Since Edgar is the first-person narrator for most of this novel, he naturally becomes the most fully developed character. This point of view permits full revelation of Edgar’s thoughts and feelings, but it constrains and sometimes distorts the presentation of other characters. As a child Edgar, acts only within a small realm, and his knowledge is sorely limited. Thus, his narrative cannot easily follow other family members into the larger world and interpret their actions soundly. In one of the seven sections of the novel not seen through Edgar’s eyes, Donald observes, “It’s only natural that we remember things differently.” Those sections narrated by Donald, Rose, and Aunt Frances do correct and amplify Edgar’s story, but they are not long enough (only twenty-eight pages) to provide full development of other characters.

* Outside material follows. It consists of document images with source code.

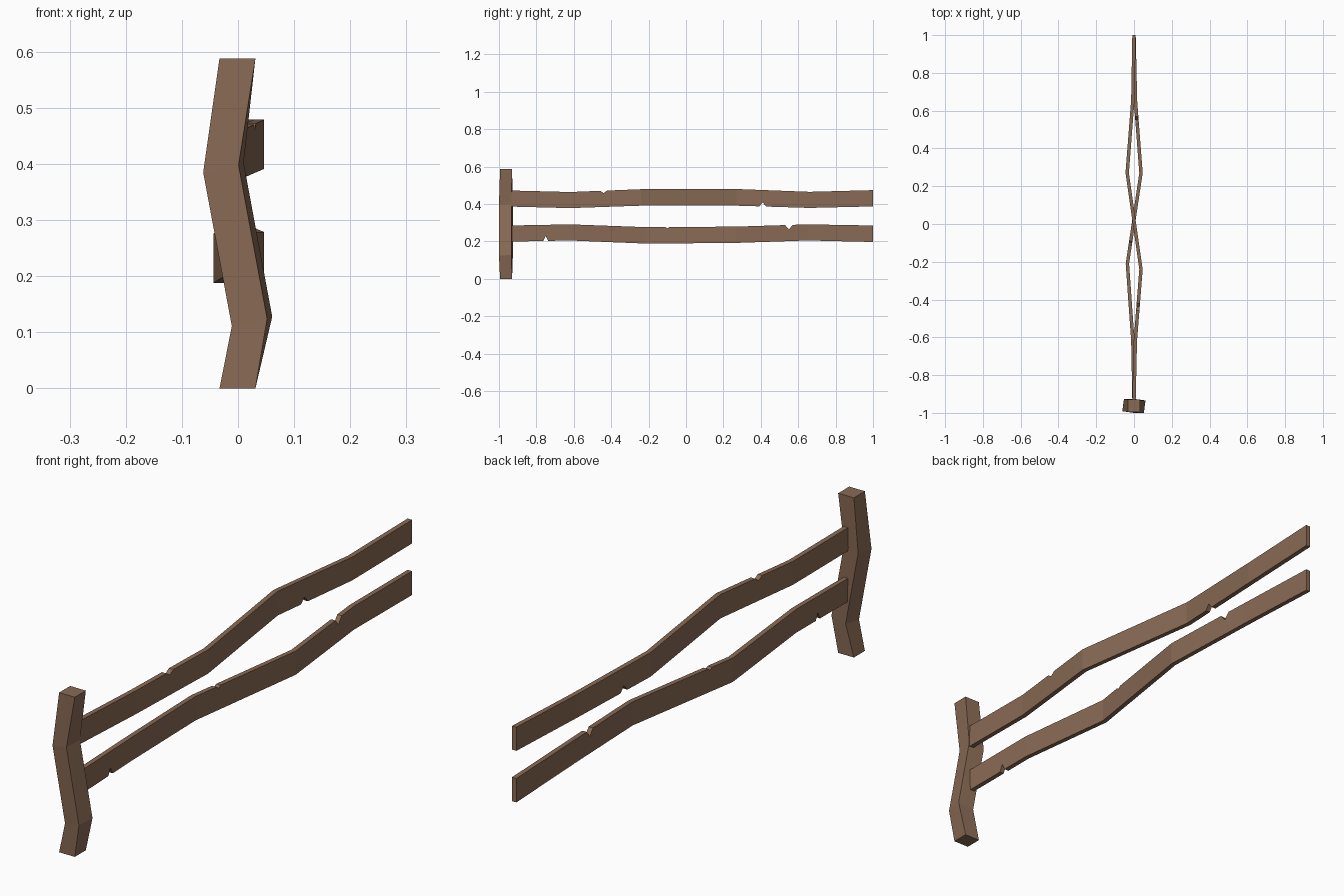
import bpy

if "Cube" in bpy.data.objects:
    bpy.data.objects.remove(bpy.data.objects["Cube"])

wood = bpy.data.materials.new("brown_wood")
wood.diffuse_color = (0.25, 0.145, 0.09, 1)
wood.use_nodes = True
wood.node_tree.nodes["Principled BSDF"].inputs["Base Color"].default_value = wood.diffuse_color


def loft(name, rings):
    """Join four-cornered rings into a closed, flat-shaded beam."""
    verts = [p for r in rings for p in r]
    faces = [(0, 1, 2, 3)]
    for i in range(len(rings) - 1):
        a, b = 4 * i, 4 * i + 4
        for k in range(4):
            n = (k + 1) % 4
            faces.append((a + k, b + k, b + n, a + n))
    e = len(verts) - 4
    faces.append((e + 3, e + 2, e + 1, e))
    mesh = bpy.data.meshes.new(name)
    mesh.from_pydata(verts, [], faces)
    mesh.validate()
    mesh.materials.append(wood)
    obj = bpy.data.objects.new(name, mesh)
    bpy.context.collection.objects.link(obj)
    return obj


def lerp(table, y, col):
    """Interpolate one column of a station table along y."""
    for p, q in zip(table, table[1:]):
        if y <= q[0]:
            t = (y - p[0]) / (q[0] - p[0])
            return p[col] + t * (q[col] - p[col])
    return table[-1][col]


def rail(name, stations, notches, half=0.009):
    """Bent plank: stations are (y, x, bottom, top); notches (y, half width, depth, side)."""
    ys = {s[0] for s in stations}
    for y, w, d, side in notches:
        ys |= {y - w, y, y + w}
    rings = []
    for y in sorted(ys):
        x, lo, hi = (lerp(stations, y, c) for c in (1, 2, 3))
        for ny, w, d, side in notches:
            if y == ny:
                if side == "top":
                    hi -= d
                else:
                    lo += d
        rings.append([(x - half, y, lo), (x + half, y, lo),
                      (x + half, y, hi), (x - half, y, hi)])
    return loft(name, rings)


# Crooked post: square ends, two twisted rings between
def square(z):
    return [(-0.033, -0.994, z), (-0.033, -0.93, z),
            (0.031, -0.93, z), (0.031, -0.994, z)]


def bend(x, z):
    return [(x, -0.991, z), (x + 0.009, -0.926, z + 0.006),
            (x + 0.072, -0.934, z + 0.017), (x + 0.063, -1.0, z + 0.013)]


loft("post", [square(0), bend(-0.011, 0.111), bend(-0.062, 0.385), square(0.588)])

# Upper rail
rail("upper_rail",
     [(-0.935, 0, 0.386, 0.472), (-0.62, 0.007, 0.378, 0.464),
      (-0.24, 0.037, 0.391, 0.479), (0.27, -0.036, 0.391, 0.480),
      (0.66, -0.006, 0.379, 0.465), (1.0, 0, 0.387, 0.474)],
     [(-0.44, 0.018, 0.013, "top"), (0.41, 0.018, 0.022, "bottom")])

# Lower rail, bowed the opposite way
rail("lower_rail",
     [(-0.935, 0, 0.199, 0.285), (-0.62, -0.006, 0.205, 0.291),
      (-0.21, -0.035, 0.188, 0.276), (0.27, 0.037, 0.192, 0.279),
      (0.65, 0.008, 0.205, 0.291), (1.0, 0, 0.197, 0.285)],
     [(-0.75, 0.013, 0.026, "bottom"), (-0.1, 0.01, 0.008, "top"),
      (0.55, 0.02, 0.024, "top")])
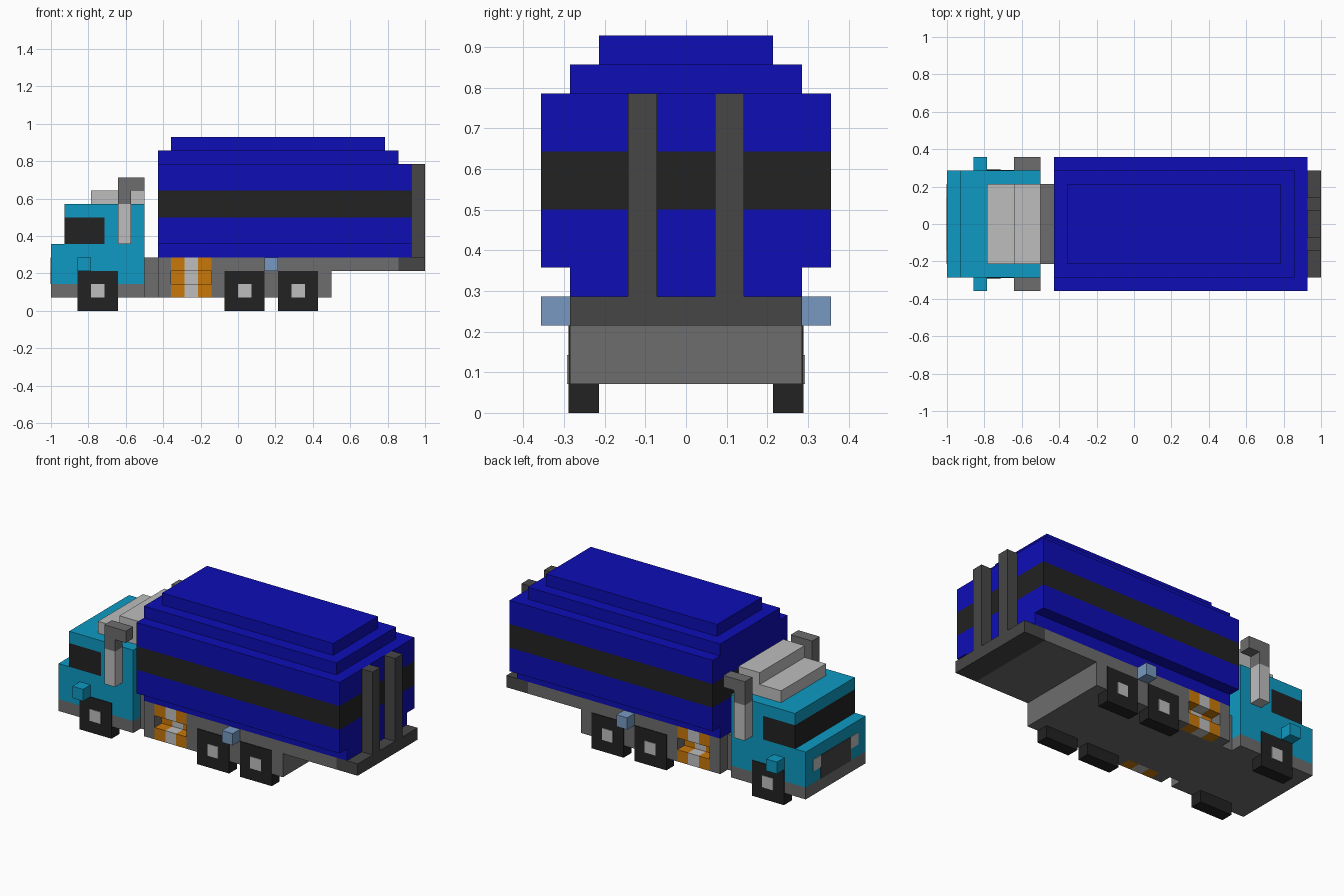
import bpy
import bmesh

if "Cube" in bpy.data.objects:
    bpy.data.objects.remove(bpy.data.objects["Cube"], do_unlink=True)

U = 1 / 14      # size of one block
E = 0.05        # thickness of surface plates, in blocks


def linear(c):
    c /= 255
    return c / 12.92 if c <= 0.04045 else ((c + 0.055) / 1.055) ** 2.4


def material(name, rgb):
    m = bpy.data.materials.new(name)
    colour = (*[linear(c) for c in rgb], 1)
    m.diffuse_color = colour
    m.use_nodes = True
    m.node_tree.nodes["Principled BSDF"].inputs["Base Color"].default_value = colour
    return m


BLUE = material("deep blue", (13, 13, 182))
TEAL = material("teal", (14, 154, 194))
BLACK = material("black", (34, 34, 34))
DARK = material("dark grey", (70, 70, 70))
GREY = material("mid grey", (109, 109, 109))
LIGHT = material("light grey", (190, 190, 190))
ORANGE = material("orange", (200, 120, 10))
STEEL = material("steel blue", (119, 153, 193))


def boxes(name, mat, *spans):
    """One object made of boxes, each (x0, x1, y0, y1, z0, z1) in blocks."""
    bm = bmesh.new()
    for x0, x1, y0, y1, z0, z1 in spans:
        verts = bmesh.ops.create_cube(bm, size=1)["verts"]
        for v in verts:
            v.co = ((x0 + (v.co.x + 0.5) * (x1 - x0)) * U,
                    (y0 + (v.co.y + 0.5) * (y1 - y0)) * U,
                    (z0 + (v.co.z + 0.5) * (z1 - z0)) * U)
    mesh = bpy.data.meshes.new(name)
    bm.to_mesh(mesh)
    bm.free()
    mesh.materials.append(mat)
    obj = bpy.data.objects.new(name, mesh)
    bpy.context.collection.objects.link(obj)
    return obj


def pair(name, mat, *spans):
    """The same boxes on the left (+y) and mirrored to the right (-y)."""
    both = list(spans)
    both += [(x0, x1, -y1, -y0, z0, z1) for x0, x1, y0, y1, z0, z1 in spans]
    return boxes(name, mat, *both)


# Chassis and rear platform
boxes("chassis", GREY,
      (-14, -7, -4, 4, 1, 2), (-7, -6, -3, 3, 1, 4), (-6, -5, -4, 4, 1, 4),
      (-5, -2, -3, 3, 1, 4), (-2, 7, -4, 4, 1, 4), (7, 12, -4, 4, 3, 4))
boxes("rear_platform", DARK, (12, 14, -4, 4, 3, 4))
pair("rear_post", DARK, (13, 14, 1, 2, 4, 11))

# Cab with wrap-around glass
boxes("cab_body", TEAL, (-14, -7, -4, 4, 2, 5), (-10, -7, -4, 4, 5, 7),
      (-13, -7, -4, 4, 7, 8))
boxes("cab_glass", BLACK, (-13, -10, -4, 4, 5, 7))
pair("cab_side_block", TEAL, (-12, -11, 4, 5, 3, 4))
boxes("grille", DARK, (-14 - E, -14, -2, 2, 2, 4))
pair("headlight", LIGHT, (-14 - E, -14, 2, 3, 3, 4))

# Roof fairing and exhaust stacks
boxes("roof_fairing", LIGHT, (-11, -7, -3, 3, 8, 9), (-9, -7, -3, 3, 9, 10))
pair("exhaust_pipe", LIGHT, (-9, -8, 4, 5, 5, 8))
pair("exhaust_elbow", GREY, (-9, -8, 4, 5, 8, 9), (-9, -7, 4, 5, 9, 10))

# Cargo container with stripe and stepped top
boxes("cargo_container", BLUE,
      (-6, 13, -4, 4, 4, 5), (-6, 13, -5, 5, 5, 7), (-6, 13, -5, 5, 9, 11),
      (-6, 12, -4, 4, 11, 12), (-5, 11, -3, 3, 12, 13))
boxes("cargo_stripe", BLACK, (-6, 13, -5, 5, 7, 9))

# Side lockers: upper and lower ledges around a recessed middle
for name, mat, starts in (("locker_orange", ORANGE, (-5, -3)),
                          ("locker_band", LIGHT, (-4,))):
    spans = []
    for x in starts:
        spans += [(x, x + 1, 3, 4, 1, 2), (x, x + 1, 3, 3 + E, 2, 3),
                  (x, x + 1, 3, 4, 3, 4)]
    pair(name, mat, *spans)

# Side lamps
pair("side_lamp", STEEL, (2, 3, 4, 5, 3, 4))

# Wheels with hubs
for label, x in (("front", -12), ("middle", -1), ("rear", 3)):
    pair(label + "_wheel", BLACK, (x, x + 3, 3, 4 + E, 0, 3))
    pair(label + "_hub", LIGHT, (x + 1, x + 2, 4, 4 + 2 * E, 1, 2))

Edgar’s central role as narrator is entirely appropriate, however, for a novel focusing on growth from infancy to the brink of adolescence. At the age of nine, Edgar does not complete his rite of passage into maturity, but he has encountered episodes of senseless violence, sudden death, mature sexuality, and the fallibility of adult protectors. Such experiences bring partial but painful knowledge, and Edgar gradually develops from naïve pre-schooler to more perceptive student of life. Even if he remains somewhat callow, his responses thus far predict further progress in maturation and illumination.
(The entire section is 466 words.)